—Northanger Abbey, Chapter 14
Williamsburg, Virginia. From 1699 to 1780, it was the capital city of England’s first and most populous North American colony. Some of the most momentous decisions of the Revolutionary era were made here by some of history’s most storied names. George and Martha Washington knew the city well. Thomas Jefferson, James Monroe, and John Marshall all studied at the College of William & Mary, the only college in North America that can boast a royal charter. Patrick Henry, James Madison, George Wythe, George Mason, and many other well-known statesmen served in the government before and during the Revolution. Both Cornwallis’s British forces and Washington’s Continental Army passed through these streets in the months leading up to their final showdown at Yorktown.
After the capital moved to Richmond in 1780, Williamsburg’s population and prominence slowly declined. Eighty years on, the 1862 Battle of Williamsburg, part of McClellan’s Peninsular Campaign, inflicted its own scars and set the stage for a new drama in the old capital. Because the county line was drawn down the middle of the Duke of Gloucester Street, the Emancipation Proclamation liberated the enslaved population on one side of the road, but not on the other. And a further dividing line also fell at Williamsburg—Union-held territory effectively ended at Boundary Street, and Confederate raiding parties plagued the Federal troops through the end of the war.

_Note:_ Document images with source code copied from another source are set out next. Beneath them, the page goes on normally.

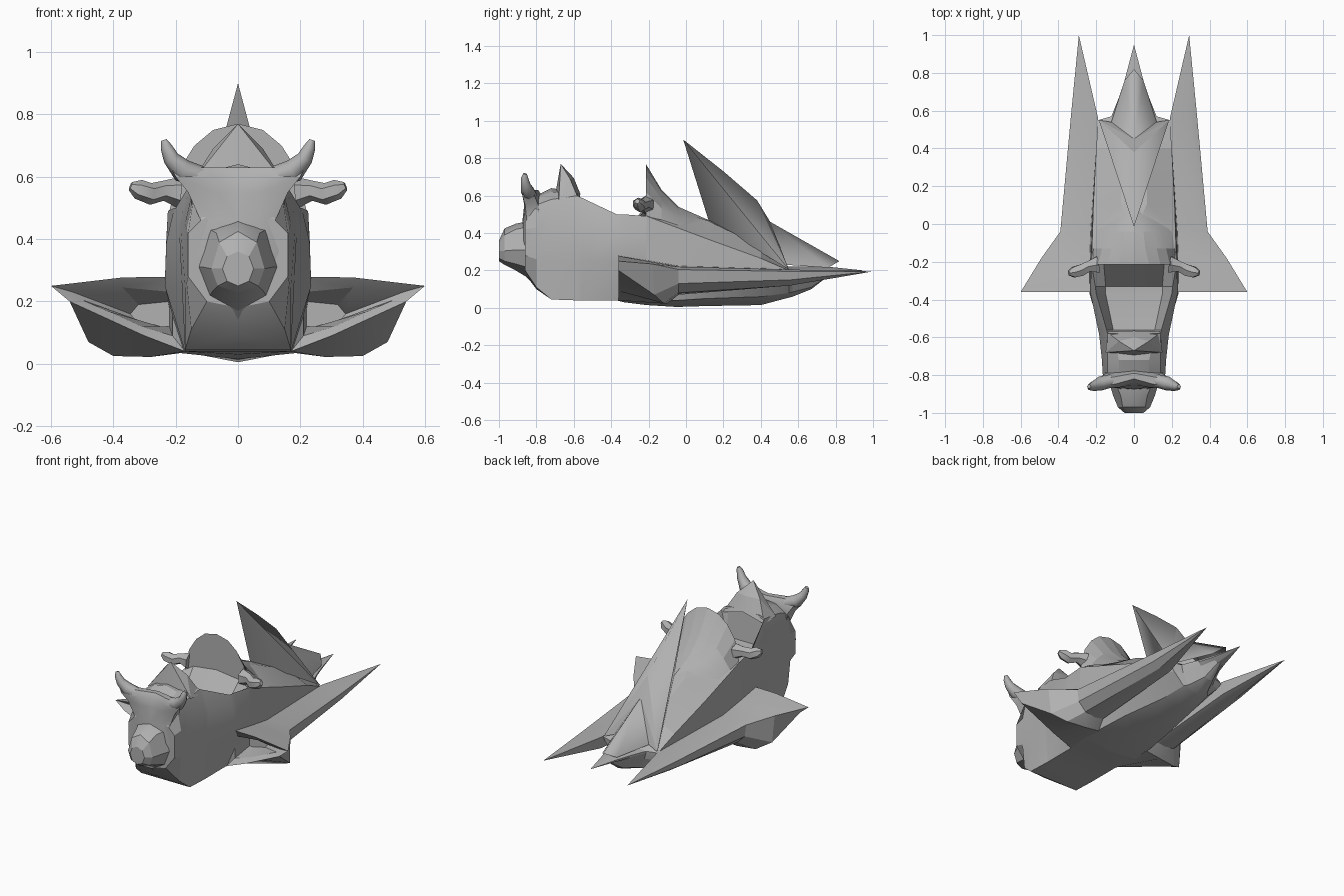
import bpy
import bmesh
from math import radians, cos, sin, pi
from mathutils import Vector

default_cube = bpy.data.objects.get("Cube")
if default_cube:
    bpy.data.objects.remove(default_cube, do_unlink=True)

# One matte grey for the whole craft
grey = bpy.data.materials.new("plain grey")
grey.use_nodes = True
grey.diffuse_color = (0.44, 0.44, 0.44, 1)
grey.node_tree.nodes["Principled BSDF"].inputs["Base Color"].default_value = (0.44, 0.44, 0.44, 1)


def finish(name, bm, smooth_angle=14):
    """Turn a bmesh into a named object, mirrored across the centre line."""
    bmesh.ops.remove_doubles(bm, verts=bm.verts, dist=0.0005)
    bmesh.ops.recalc_face_normals(bm, faces=bm.faces)
    mesh = bpy.data.meshes.new(name)
    bm.to_mesh(mesh)
    bm.free()
    mesh.materials.append(grey)
    mesh.shade_smooth()
    mesh.set_sharp_from_angle(angle=radians(smooth_angle))
    obj = bpy.data.objects.new(name, mesh)
    bpy.context.collection.objects.link(obj)
    mod = obj.modifiers.new("mirror", 'MIRROR')
    mod.use_clip = True
    mod.merge_threshold = 0.001
    return obj


def loft(name, rings, closed=True, caps=(True, True), **options):
    """Skin a row of rings that all have the same number of points."""
    bm = bmesh.new()
    rows = [[bm.verts.new(point) for point in ring] for ring in rings]
    count = len(rows[0])
    for row, following in zip(rows, rows[1:]):
        for i in range(count if closed else count - 1):
            j = (i + 1) % count
            bm.faces.new((row[i], row[j], following[j], following[i]))
    for row, wanted in zip((rows[0], rows[-1]), caps):
        if wanted:
            bm.faces.new(row)
    return finish(name, bm, **options)


def section(y, *points):
    """Half cross-section at one station along the length."""
    return [(x, y, z) for x, z in points]


def level(z, *points):
    """Half cross-section at one height."""
    return [(x, y, z) for x, y in points]


def facets(name, points, faces, **options):
    """Small faceted part from named corner points."""
    bm = bmesh.new()
    corner = {key: bm.verts.new(position) for key, position in points.items()}
    for face in faces.split():
        bm.faces.new([corner[key] for key in face])
    return finish(name, bm, **options)


def tube(name, path, sides=8):
    """Tapered tube through (centre, radius) stations with rounded flow."""
    rings = []
    for i, (centre, radius) in enumerate(path):
        before = Vector(path[max(i - 1, 0)][0])
        after = Vector(path[min(i + 1, len(path) - 1)][0])
        along = (after - before).normalized()
        across = along.cross(Vector((0, 1, 0))).normalized()
        other = along.cross(across)
        rings.append([Vector(centre) + radius * (cos(a) * across + sin(a) * other)
                      for a in (2 * pi * k / sides for k in range(sides))])
    return loft(name, rings, smooth_angle=50)


# Hull front: keel, chine, flank, shoulder, rim, tub edge, tub centre
loft("front_hull", [
    section(-0.86, (0, .18), (.1, .2), (.16, .28), (.16, .42), (.12, .46), (.08, .48), (0, .48)),
    section(-0.80, (0, .1), (.15, .11), (.165, .26), (.165, .43), (.14, .55), (.08, .59), (0, .6)),
    section(-0.72, (0, .045), (.17, .045), (.17, .25), (.17, .45), (.14, .58), (.08, .62), (0, .64)),
    section(-0.58, (0, .04), (.17, .04), (.18, .25), (.185, .45), (.14, .6), (.11, .61), (0, .62)),
    section(-0.56, (0, .04), (.17, .04), (.18, .25), (.19, .45), (.145, .59), (.11, .43), (0, .43)),
    section(-0.37, (0, .04), (.17, .04), (.235, .25), (.23, .39), (.2, .5), (.15, .4), (0, .4)),
    section(-0.33, (0, .03), (.18, .04), (.235, .25), (.23, .39), (.205, .5), (.15, .4), (0, .4)),
    section(-0.21, (0, .015), (.19, .035), (.235, .25), (.23, .4), (.225, .49), (.16, .53), (0, .55)),
], closed=False, caps=(True, False), smooth_angle=20)

# Hull rear: keel, chine, flank, shoulder, deck edge, ridge
loft("rear_hull", [
    section(-0.21, (0, .015), (.19, .035), (.235, .25), (.23, .4), (.225, .49), (0, .55)),
    section(-0.05, (0, .005), (.18, .04), (.23, .22), (.225, .34), (.22, .43), (0, .52)),
    section(0.11, (0, .01), (.16, .05), (.22, .2), (.218, .28), (.215, .37), (.07, .468)),
    section(0.40, (0, .015), (.11, .06), (.2, .17), (.2, .22), (.2, .265), (.06, .33)),
    section(0.55, (0, .055), (.09, .08), (.16, .15), (.19, .195), (.19, .2), (.05, .22)),
    section(0.57, (0, .06), (.07, .085), (.11, .15), (.12, .19), (.12, .2), (0, .22)),
    section(0.67, (0, .1), (.03, .11), (.06, .17), (.08, .19), (.08, .2), (0, .22)),
    section(0.76, (0, .17), (.01, .17), (.03, .18), (.05, .19), (.05, .2), (0, .22)),
    section(0.95, *[(0, .2)] * 6),
], closed=False, caps=(False, False))

# Deck strip closing the hull between its edges ahead of the fin
facets("deck_strip", {
    "a": (0, -.05, .52), "b": (.07, .11, .468), "c": (0, .12, .47), "d": (.06, .4, .33),
    "e": (0, .4, .33)}, "abc cbde")

# Domed backrest behind the cockpit, running down to the deck
arch = [(0, .77), (.08, .75), (.14, .7), (.19, .62), (.22, .49)]
loft("backrest", [
    section(-0.215, (0, .49), *arch),
    section(-0.13, (0, .47), (0, .63), (.06, .62), (.12, .58), (.17, .53), (.215, .47)),
    section(-0.04, (0, .45), (0, .54), (.05, .53), (.1, .51), (.15, .48), (.2, .44)),
    section(0.12, *[(0, .47)] * 6),
], closed=False, caps=(True, False))

# Pointed windshield ahead of the cockpit
facets("windshield", {
    "t": (0, -.67, .77), "f": (0, -.7, .6), "s": (.15, -.68, .58), "m": (.08, -.62, .69),
    "c": (0, -.6, .695), "r": (.145, -.57, .57), "b": (0, -.565, .61)},
    "tfs tsm tmc msr mrbc")

# Swept fin whose folds all fan out from the hull corner
facets("tail_fin", {
    "t": (0, -.015, .9), "f": (0, .12, .47), "s": (.186, .55, .205), "k": (0, .2, .73),
    "m": (0, .38, .575), "n": (0, .45, .46), "p": (.12, .54, .23), "e": (0, .82, .25),
    "w": (.05, .76, .215)},
    "tfs tsk ksm msn nsp npw nwe")

# Muzzle with a blunt octagonal nose
loft("muzzle", [
    section(-1.0, (0, .25), (.035, .265), (.05, .305), (.035, .345), (0, .36)),
    section(-0.97, (0, .23), (.065, .25), (.085, .305), (.06, .39), (0, .425)),
    section(-0.91, (0, .2), (.08, .235), (.11, .31), (.07, .42), (0, .45)),
    section(-0.86, (0, .17), (.09, .22), (.125, .31), (.09, .43), (0, .46)),
    section(-0.82, (0, .13), (.12, .2), (.16, .31), (.12, .43), (0, .47)),
], closed=False)

# Face widening upward from cheeks to brow
loft("face", [
    level(.27, (0, -.86), (.08, -.865), (.155, -.845), (.16, -.78), (0, -.78)),
    level(.36, (0, -.87), (.08, -.88), (.145, -.855), (.16, -.78), (0, -.78)),
    level(.46, (0, -.875), (.07, -.87), (.12, -.85), (.15, -.78), (0, -.78)),
    level(.55, (0, -.85), (.07, -.865), (.16, -.86), (.15, -.79), (0, -.78)),
    level(.60, (0, -.84), (.08, -.865), (.2, -.875), (.18, -.81), (0, -.77)),
    level(.63, (0, -.82), (.09, -.845), (.215, -.87), (.19, -.825), (0, -.79)),
], closed=False, smooth_angle=28)

# Horns on the brow
tube("horns", [((.12, -.83, .6), .035), ((.18, -.845, .62), .038), ((.215, -.858, .66), .026),
               ((.23, -.863, .695), .019), ((.238, -.86, .717), .01)])

# Mirrors on stalks beside the backrest
tube("side_mirrors", [((.19, -.215, .55), .05), ((.24, -.225, .555), .032), ((.28, -.245, .545), .035),
                      ((.32, -.255, .56), .032), ((.345, -.26, .57), .014)], sides=6)

# Side pods: intake throat, lip, scoop, then a long tapering cone
loft("side_pods", [
    section(-0.20, (.22, .12), (.25, .12), (.29, .13), (.33, .14), (.345, .16), (.32, .19), (.22, .2)),
    section(-0.33, (.21, .09), (.31, .12), (.42, .17), (.5, .205), (.53, .23), (.37, .245), (.21, .23)),
    section(-0.36, (.17, .04), (.3, .09), (.42, .145), (.54, .2), (.6, .25), (.37, .277), (.18, .28)),
    [(.18, -.1, .035), (.28, -.1, .022), (.4, -.12, .025), (.48, -.17, .07), (.49, -.18, .235),
     (.36, -.18, .245), (.19, -.18, .25)],
    section(-0.04, (.2, .08), (.26, .07), (.33, .08), (.38, .13), (.39, .205), (.36, .22), (.2, .225)),
    section(0.56, (.2, .13), (.23, .12), (.28, .12), (.325, .15), (.335, .195), (.3, .205), (.19, .205)),
    section(1.0, *[(.292, .195)] * 7),
], caps=(True, False), smooth_angle=20)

Duke of Gloucester (affectionately known as “Dog”) Street before restoration
The gradual transformation of Williamsburg into a sleepy hamlet proved to be a stroke of good fortune in disguise. By the 1920s, when Reverend Goodwin of Bruton Parish Church and John D. Rockefeller Jr. embarked on the project of restoring the town to its eighteenth-century appearance, they found that eighty-eight colonial structures along a mile-long stretch of main road had survived. These were painstakingly restored.
Hundreds of structures that had been lost, including the Governor’s Palace and the House of Burgesses, were reconstructed based on archaeological and documentary evidence. Colonial Williamsburg, the world’s largest living-history museum, opened its doors to the public in 1932 and has been expanded and improved over the succeeding decades.
There are ample modern conveniences, shopping, restaurants, and other commercial structures outside of the Historic Area. Williamsburg even has a major amusement park! However, within the three hundred acres of the colonial city, it is possible to catch a glimpse of the world Jane Austen was born into—a world on the brink not just of one, but of many revolutions. To us, this is history; to her, it was life.
Duke of Gloucester Street today
Other Sites of Interest Nearby
Historic Jamestowne, the site of the first permanent English settlement in North America, now features ongoing archaeological digs and fascinating exhibits in the Archaearium museum. For younger folk, also consider a visit to Jamestown Settlement, where you can see replicas of James Fort and the original colonists’ ships.
Yorktown, the site of the climactic battle of the American Revolution, where you can walk through the town and tour the battlefield. Now also home to the comprehensive American Revolution Museum at Yorktown.
Bacon’s Castle, the only 17th century home still standing in Virginia, played a role in the 1676 rebellion led by Nathaniel Bacon against Virginia’s governor, William Berkeley.
The Mariner’s Museum houses the remains of the Monitor ironclad (of the famous Monitor vs. Merrimack battle) in an engaging, state-of-the-art exhibit. It also features an exhibit on Admiral Lord Nelson and a variety of other offerings spanning the centuries.
Busch Gardens Europe, an amusement park which will be open on the weekend with its Halloween programming.